When immigrants leave their homes to come to the United States, it is not because they are expecting a free ride. They do so because they believe in themselves and they trust their dreams will be fulfilled.
Pablo Calonge — Everything changed with a click
""Every goodbye is sad. I remember perfectly the night before I left, partying with my friends. Then I went home to say goodbye to my parents, tears and hugs…I asked them not to come to the airport to say goodbye. I didn’t want to cry anymore."

This is how Pablo Calonge's story begins, as he remembers the night before leaving his beloved land, Spain. In 1995, Pablo decided to leave Spain to study for a year in Colorado. After completing his studies, he moved to work in Mexico. It was there that he met his wife.

Watch and learn more about Pablo's story, in this new episode of “Stories of the American Dream”. Find out what made him return to the United States, and how he plans to live in his retirement."
Luis Astorga — My Motorcycle
"I left Mexico looking for a better life. Leaving my family, my culture, all my friends was the most difficult thing. Smugglers got me across the border. It was not easy at all. I had to go through a lot of hardships, humiliations, real danger.

My first job was making roofs. I realized that the US was not an easy place, I would have to work hard. Now, I still do drywall and interior construction work framing, but now I have my own company.

I was 18 when I came to the US. Six years later I bought my first house. That was an incredible joy for me."
Jose and Carla — Welcomes and Farewells
"Jose – "I arrived in 1992, exactly on Holy Thursday, I remember it because the next day I had to work, and it was Good Friday…. In Honduras, we never had to work on that day. I had never worked on that day before, but with the need to earn some cash, I opted for working on Good Friday, Saturday, and Sunday."

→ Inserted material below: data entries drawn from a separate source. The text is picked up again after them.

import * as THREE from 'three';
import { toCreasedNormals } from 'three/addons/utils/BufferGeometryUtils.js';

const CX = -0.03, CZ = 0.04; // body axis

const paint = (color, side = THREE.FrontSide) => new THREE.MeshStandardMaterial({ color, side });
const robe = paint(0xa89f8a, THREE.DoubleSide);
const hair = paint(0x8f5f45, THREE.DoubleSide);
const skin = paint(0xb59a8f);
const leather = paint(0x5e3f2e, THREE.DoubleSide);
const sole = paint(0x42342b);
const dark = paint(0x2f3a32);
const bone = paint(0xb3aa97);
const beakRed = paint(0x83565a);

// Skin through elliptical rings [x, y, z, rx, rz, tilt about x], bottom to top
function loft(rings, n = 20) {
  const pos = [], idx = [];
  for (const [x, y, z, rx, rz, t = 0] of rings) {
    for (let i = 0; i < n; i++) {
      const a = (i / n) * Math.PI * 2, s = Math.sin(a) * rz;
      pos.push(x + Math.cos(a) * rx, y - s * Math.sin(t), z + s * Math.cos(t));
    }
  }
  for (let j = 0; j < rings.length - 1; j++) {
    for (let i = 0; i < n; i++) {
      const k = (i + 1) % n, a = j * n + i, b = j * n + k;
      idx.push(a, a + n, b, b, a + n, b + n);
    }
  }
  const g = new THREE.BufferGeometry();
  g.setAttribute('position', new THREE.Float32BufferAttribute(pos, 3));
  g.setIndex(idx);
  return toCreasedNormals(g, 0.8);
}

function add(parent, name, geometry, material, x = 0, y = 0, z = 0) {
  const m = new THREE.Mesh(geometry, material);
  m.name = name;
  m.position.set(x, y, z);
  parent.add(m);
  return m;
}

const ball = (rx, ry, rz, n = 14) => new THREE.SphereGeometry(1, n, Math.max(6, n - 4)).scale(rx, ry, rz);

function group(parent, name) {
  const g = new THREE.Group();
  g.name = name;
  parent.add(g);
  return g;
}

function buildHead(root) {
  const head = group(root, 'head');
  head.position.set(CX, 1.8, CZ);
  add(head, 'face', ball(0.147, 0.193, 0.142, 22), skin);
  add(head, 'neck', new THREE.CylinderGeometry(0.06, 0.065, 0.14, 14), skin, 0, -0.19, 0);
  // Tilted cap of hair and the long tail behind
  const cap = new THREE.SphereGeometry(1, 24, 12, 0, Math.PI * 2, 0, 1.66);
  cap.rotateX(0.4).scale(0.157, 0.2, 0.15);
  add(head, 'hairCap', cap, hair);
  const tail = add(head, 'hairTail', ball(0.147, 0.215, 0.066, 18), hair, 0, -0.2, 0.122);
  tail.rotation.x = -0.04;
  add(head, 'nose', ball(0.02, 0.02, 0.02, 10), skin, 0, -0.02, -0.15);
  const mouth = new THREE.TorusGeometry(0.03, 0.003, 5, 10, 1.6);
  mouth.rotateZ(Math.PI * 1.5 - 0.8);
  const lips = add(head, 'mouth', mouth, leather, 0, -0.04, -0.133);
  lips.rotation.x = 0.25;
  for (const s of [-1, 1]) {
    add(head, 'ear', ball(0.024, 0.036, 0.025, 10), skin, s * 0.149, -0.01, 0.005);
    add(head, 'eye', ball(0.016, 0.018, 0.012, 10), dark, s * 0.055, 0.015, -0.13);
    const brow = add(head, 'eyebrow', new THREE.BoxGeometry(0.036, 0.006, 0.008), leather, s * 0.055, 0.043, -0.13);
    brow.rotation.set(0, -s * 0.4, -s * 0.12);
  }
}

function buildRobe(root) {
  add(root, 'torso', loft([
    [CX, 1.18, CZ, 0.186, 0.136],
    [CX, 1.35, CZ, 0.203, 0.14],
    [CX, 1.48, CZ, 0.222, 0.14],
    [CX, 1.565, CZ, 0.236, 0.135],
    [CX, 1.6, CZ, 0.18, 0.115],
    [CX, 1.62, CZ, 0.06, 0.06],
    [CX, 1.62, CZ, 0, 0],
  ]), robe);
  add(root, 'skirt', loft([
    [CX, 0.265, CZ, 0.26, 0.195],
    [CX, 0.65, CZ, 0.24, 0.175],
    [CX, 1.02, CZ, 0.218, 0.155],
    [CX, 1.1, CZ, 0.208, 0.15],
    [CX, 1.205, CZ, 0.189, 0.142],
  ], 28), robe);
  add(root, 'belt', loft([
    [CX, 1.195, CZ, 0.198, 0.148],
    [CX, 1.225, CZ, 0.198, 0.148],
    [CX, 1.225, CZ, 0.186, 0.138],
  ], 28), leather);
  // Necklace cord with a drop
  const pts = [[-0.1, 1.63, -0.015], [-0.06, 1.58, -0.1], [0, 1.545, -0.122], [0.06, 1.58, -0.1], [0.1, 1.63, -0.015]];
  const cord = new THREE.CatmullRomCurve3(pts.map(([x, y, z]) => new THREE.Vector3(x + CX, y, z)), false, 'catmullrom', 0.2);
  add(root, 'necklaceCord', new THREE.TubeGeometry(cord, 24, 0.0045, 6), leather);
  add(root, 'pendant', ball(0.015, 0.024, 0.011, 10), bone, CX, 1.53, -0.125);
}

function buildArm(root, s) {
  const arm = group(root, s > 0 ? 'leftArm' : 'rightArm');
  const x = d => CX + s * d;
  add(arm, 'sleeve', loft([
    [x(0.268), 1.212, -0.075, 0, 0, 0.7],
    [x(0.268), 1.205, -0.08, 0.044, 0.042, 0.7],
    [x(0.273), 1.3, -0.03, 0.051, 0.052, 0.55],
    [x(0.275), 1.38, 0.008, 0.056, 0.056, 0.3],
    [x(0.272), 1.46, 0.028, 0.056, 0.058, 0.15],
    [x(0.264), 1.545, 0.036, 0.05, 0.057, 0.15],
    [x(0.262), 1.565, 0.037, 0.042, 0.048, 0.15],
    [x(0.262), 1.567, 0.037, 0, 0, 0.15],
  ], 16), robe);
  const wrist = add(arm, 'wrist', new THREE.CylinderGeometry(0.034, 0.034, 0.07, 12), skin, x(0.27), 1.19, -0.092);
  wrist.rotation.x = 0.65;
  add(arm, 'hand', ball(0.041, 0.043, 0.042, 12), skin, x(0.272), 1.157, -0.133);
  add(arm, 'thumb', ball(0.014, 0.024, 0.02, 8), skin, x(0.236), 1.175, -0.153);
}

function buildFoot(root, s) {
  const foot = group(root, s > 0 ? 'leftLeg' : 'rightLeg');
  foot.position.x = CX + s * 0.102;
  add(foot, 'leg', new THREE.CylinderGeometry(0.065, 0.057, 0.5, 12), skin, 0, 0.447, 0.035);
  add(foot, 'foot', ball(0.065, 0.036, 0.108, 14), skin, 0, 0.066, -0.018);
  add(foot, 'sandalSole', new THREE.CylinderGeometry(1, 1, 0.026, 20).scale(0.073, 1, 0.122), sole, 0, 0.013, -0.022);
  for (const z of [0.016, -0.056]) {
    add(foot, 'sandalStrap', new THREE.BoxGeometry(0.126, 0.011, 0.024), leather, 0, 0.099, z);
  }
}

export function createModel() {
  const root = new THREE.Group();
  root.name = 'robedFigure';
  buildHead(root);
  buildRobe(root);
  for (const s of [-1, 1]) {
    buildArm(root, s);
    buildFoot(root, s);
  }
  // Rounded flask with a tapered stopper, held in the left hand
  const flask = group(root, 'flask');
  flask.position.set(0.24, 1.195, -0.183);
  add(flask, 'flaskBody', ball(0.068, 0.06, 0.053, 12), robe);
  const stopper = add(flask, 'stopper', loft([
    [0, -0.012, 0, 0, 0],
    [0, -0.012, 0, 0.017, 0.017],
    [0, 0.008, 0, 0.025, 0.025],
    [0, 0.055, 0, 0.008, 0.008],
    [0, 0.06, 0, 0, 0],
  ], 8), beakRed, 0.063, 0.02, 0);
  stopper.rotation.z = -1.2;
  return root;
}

Carla – "Twenty years ago… Everything changed. We were always thinking about going back to Honduras, but our son was born, and everything changed for us""
Beatriz Mendoza – Verses in the water
"Beatriz Cortizos loves her Colombian land as much as writing. When she was young, the heart of this poet and narrator, invited her to live in Argentina, because it was the land of Borges and Soda Stereo, but her reasoning led her to the United States.

She worked in all kinds of jobs until she managed to enter the communication world. Today, she writes verses and has her own pool cleaning company, along with her partner and husband. For Beatriz, her son Martin, has been the best gift that life has given her while living in the United States."
Ana Leon — When I left Cuba
"Leaving Cuba was so sad. In those days, when a person left Cuba, his family used to say, “I buried a family member,” because when you decided to leave, you knew you couldn’t come back, and you didn’t know when you would have any news of your family again.
The hardest job I got in the United States, was raising my children alone. I traveled from Venezuela to the United States because, I separated from my children’s father… I came to a new country, to start over again, learn a new language, and raise my children alone as a mother and father.
You have a lot of positive things in this country, but you must do your part."